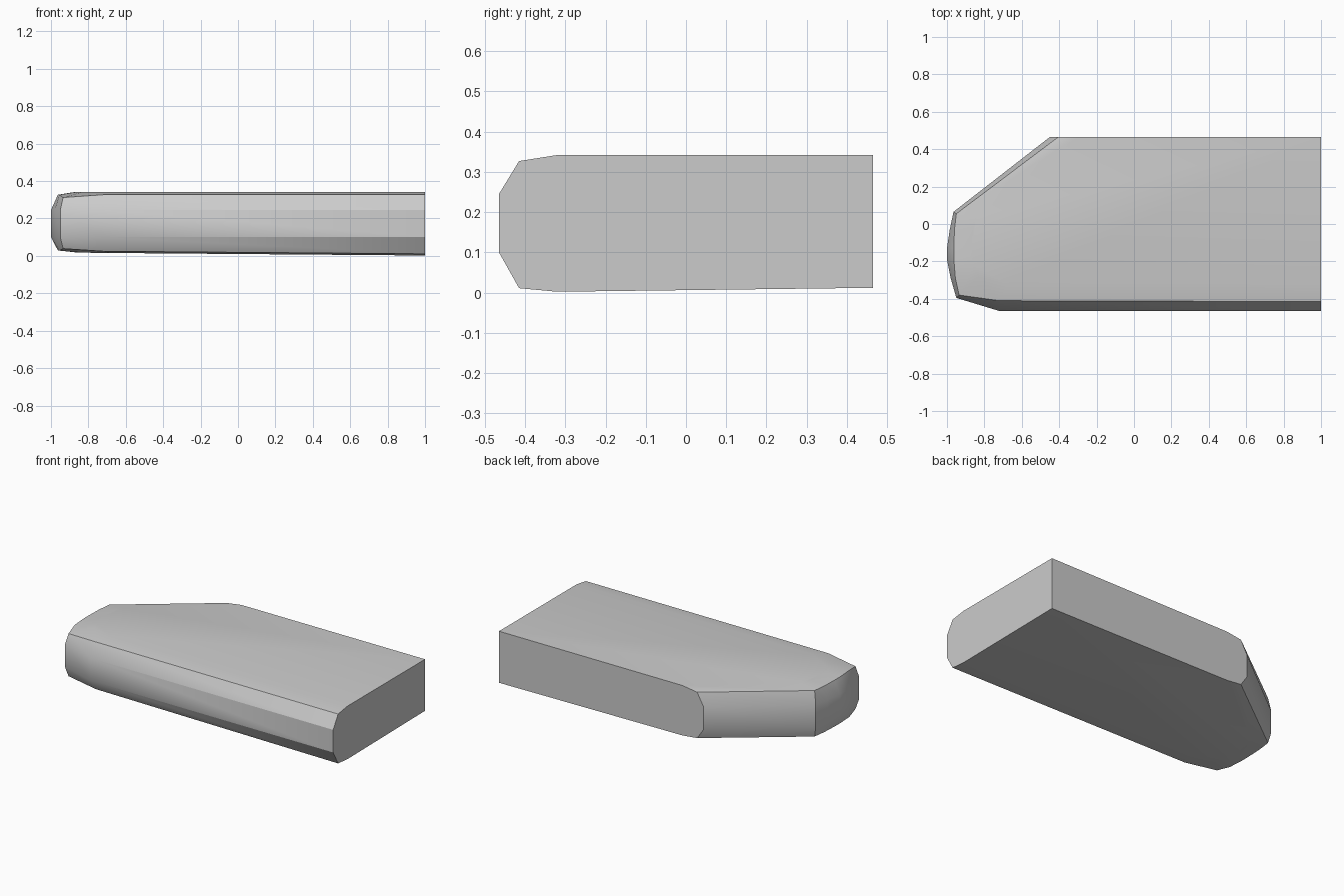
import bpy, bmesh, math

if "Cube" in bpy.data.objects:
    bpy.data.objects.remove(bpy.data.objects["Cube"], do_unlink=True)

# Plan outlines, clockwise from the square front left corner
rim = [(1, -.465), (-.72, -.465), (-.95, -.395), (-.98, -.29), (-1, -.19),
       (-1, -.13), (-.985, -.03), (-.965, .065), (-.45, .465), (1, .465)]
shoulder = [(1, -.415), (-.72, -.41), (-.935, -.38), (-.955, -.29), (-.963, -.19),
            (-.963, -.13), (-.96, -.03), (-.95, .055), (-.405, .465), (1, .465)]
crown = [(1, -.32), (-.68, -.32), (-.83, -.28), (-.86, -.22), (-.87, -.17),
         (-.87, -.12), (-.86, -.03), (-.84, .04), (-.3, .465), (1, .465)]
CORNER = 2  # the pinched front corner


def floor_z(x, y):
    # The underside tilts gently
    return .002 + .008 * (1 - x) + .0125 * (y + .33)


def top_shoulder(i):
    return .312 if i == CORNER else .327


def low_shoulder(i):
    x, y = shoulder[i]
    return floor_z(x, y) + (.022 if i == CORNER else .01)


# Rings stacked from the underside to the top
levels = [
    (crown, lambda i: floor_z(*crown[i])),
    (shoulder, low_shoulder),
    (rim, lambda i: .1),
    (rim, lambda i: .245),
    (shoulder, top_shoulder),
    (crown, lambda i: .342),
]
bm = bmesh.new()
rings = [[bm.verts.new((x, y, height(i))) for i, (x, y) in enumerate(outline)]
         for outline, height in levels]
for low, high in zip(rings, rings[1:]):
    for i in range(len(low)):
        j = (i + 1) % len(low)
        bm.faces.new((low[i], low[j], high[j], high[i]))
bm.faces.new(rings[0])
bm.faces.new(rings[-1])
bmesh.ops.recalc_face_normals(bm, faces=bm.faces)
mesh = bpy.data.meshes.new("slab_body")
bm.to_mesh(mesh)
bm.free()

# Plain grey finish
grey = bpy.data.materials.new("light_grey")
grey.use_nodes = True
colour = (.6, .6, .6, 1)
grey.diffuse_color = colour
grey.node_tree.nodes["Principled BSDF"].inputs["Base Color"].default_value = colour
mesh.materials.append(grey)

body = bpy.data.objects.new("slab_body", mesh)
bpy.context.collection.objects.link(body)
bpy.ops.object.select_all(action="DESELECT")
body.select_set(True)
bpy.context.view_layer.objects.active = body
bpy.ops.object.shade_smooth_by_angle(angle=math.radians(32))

-- -- --

### What the exercise asks:
Pictures stay out; everything else in the records gets copied exactly.

### Result for this task:
import bpy, bmesh, math

if "Cube" in bpy.data.objects:
    bpy.data.objects.remove(bpy.data.objects["Cube"], do_unlink=True)

# Plan outlines, clockwise from the square front left corner
rim = [(1, -.465), (-.72, -.465), (-.95, -.395), (-.98, -.29), (-1, -.19),
       (-1, -.13), (-.985, -.03), (-.965, .065), (-.45, .465), (1, .465)]
shoulder = [(1, -.415), (-.72, -.41), (-.935, -.38), (-.955, -.29), (-.963, -.19),
            (-.963, -.13), (-.96, -.03), (-.95, .055), (-.405, .465), (1, .465)]
crown = [(1, -.32), (-.68, -.32), (-.83, -.28), (-.86, -.22), (-.87, -.17),
         (-.87, -.12), (-.86, -.03), (-.84, .04), (-.3, .465), (1, .465)]
CORNER = 2  # the pinched front corner


def floor_z(x, y):
    # The underside tilts gently
    return .002 + .008 * (1 - x) + .0125 * (y + .33)


def top_shoulder(i):
    return .312 if i == CORNER else .327


def low_shoulder(i):
    x, y = shoulder[i]
    return floor_z(x, y) + (.022 if i == CORNER else .01)


# Rings stacked from the underside to the top
levels = [
    (crown, lambda i: floor_z(*crown[i])),
    (shoulder, low_shoulder),
    (rim, lambda i: .1),
    (rim, lambda i: .245),
    (shoulder, top_shoulder),
    (crown, lambda i: .342),
]
bm = bmesh.new()
rings = [[bm.verts.new((x, y, height(i))) for i, (x, y) in enumerate(outline)]
         for outline, height in levels]
for low, high in zip(rings, rings[1:]):
    for i in range(len(low)):
        j = (i + 1) % len(low)
        bm.faces.new((low[i], low[j], high[j], high[i]))
bm.faces.new(rings[0])
bm.faces.new(rings[-1])
bmesh.ops.recalc_face_normals(bm, faces=bm.faces)
mesh = bpy.data.meshes.new("slab_body")
bm.to_mesh(mesh)
bm.free()

# Plain grey finish
grey = bpy.data.materials.new("light_grey")
grey.use_nodes = True
colour = (.6, .6, .6, 1)
grey.diffuse_color = colour
grey.node_tree.nodes["Principled BSDF"].inputs["Base Color"].default_value = colour
mesh.materials.append(grey)

body = bpy.data.objects.new("slab_body", mesh)
bpy.context.collection.objects.link(body)
bpy.ops.object.select_all(action="DESELECT")
body.select_set(True)
bpy.context.view_layer.objects.active = body
bpy.ops.object.shade_smooth_by_angle(angle=math.radians(32))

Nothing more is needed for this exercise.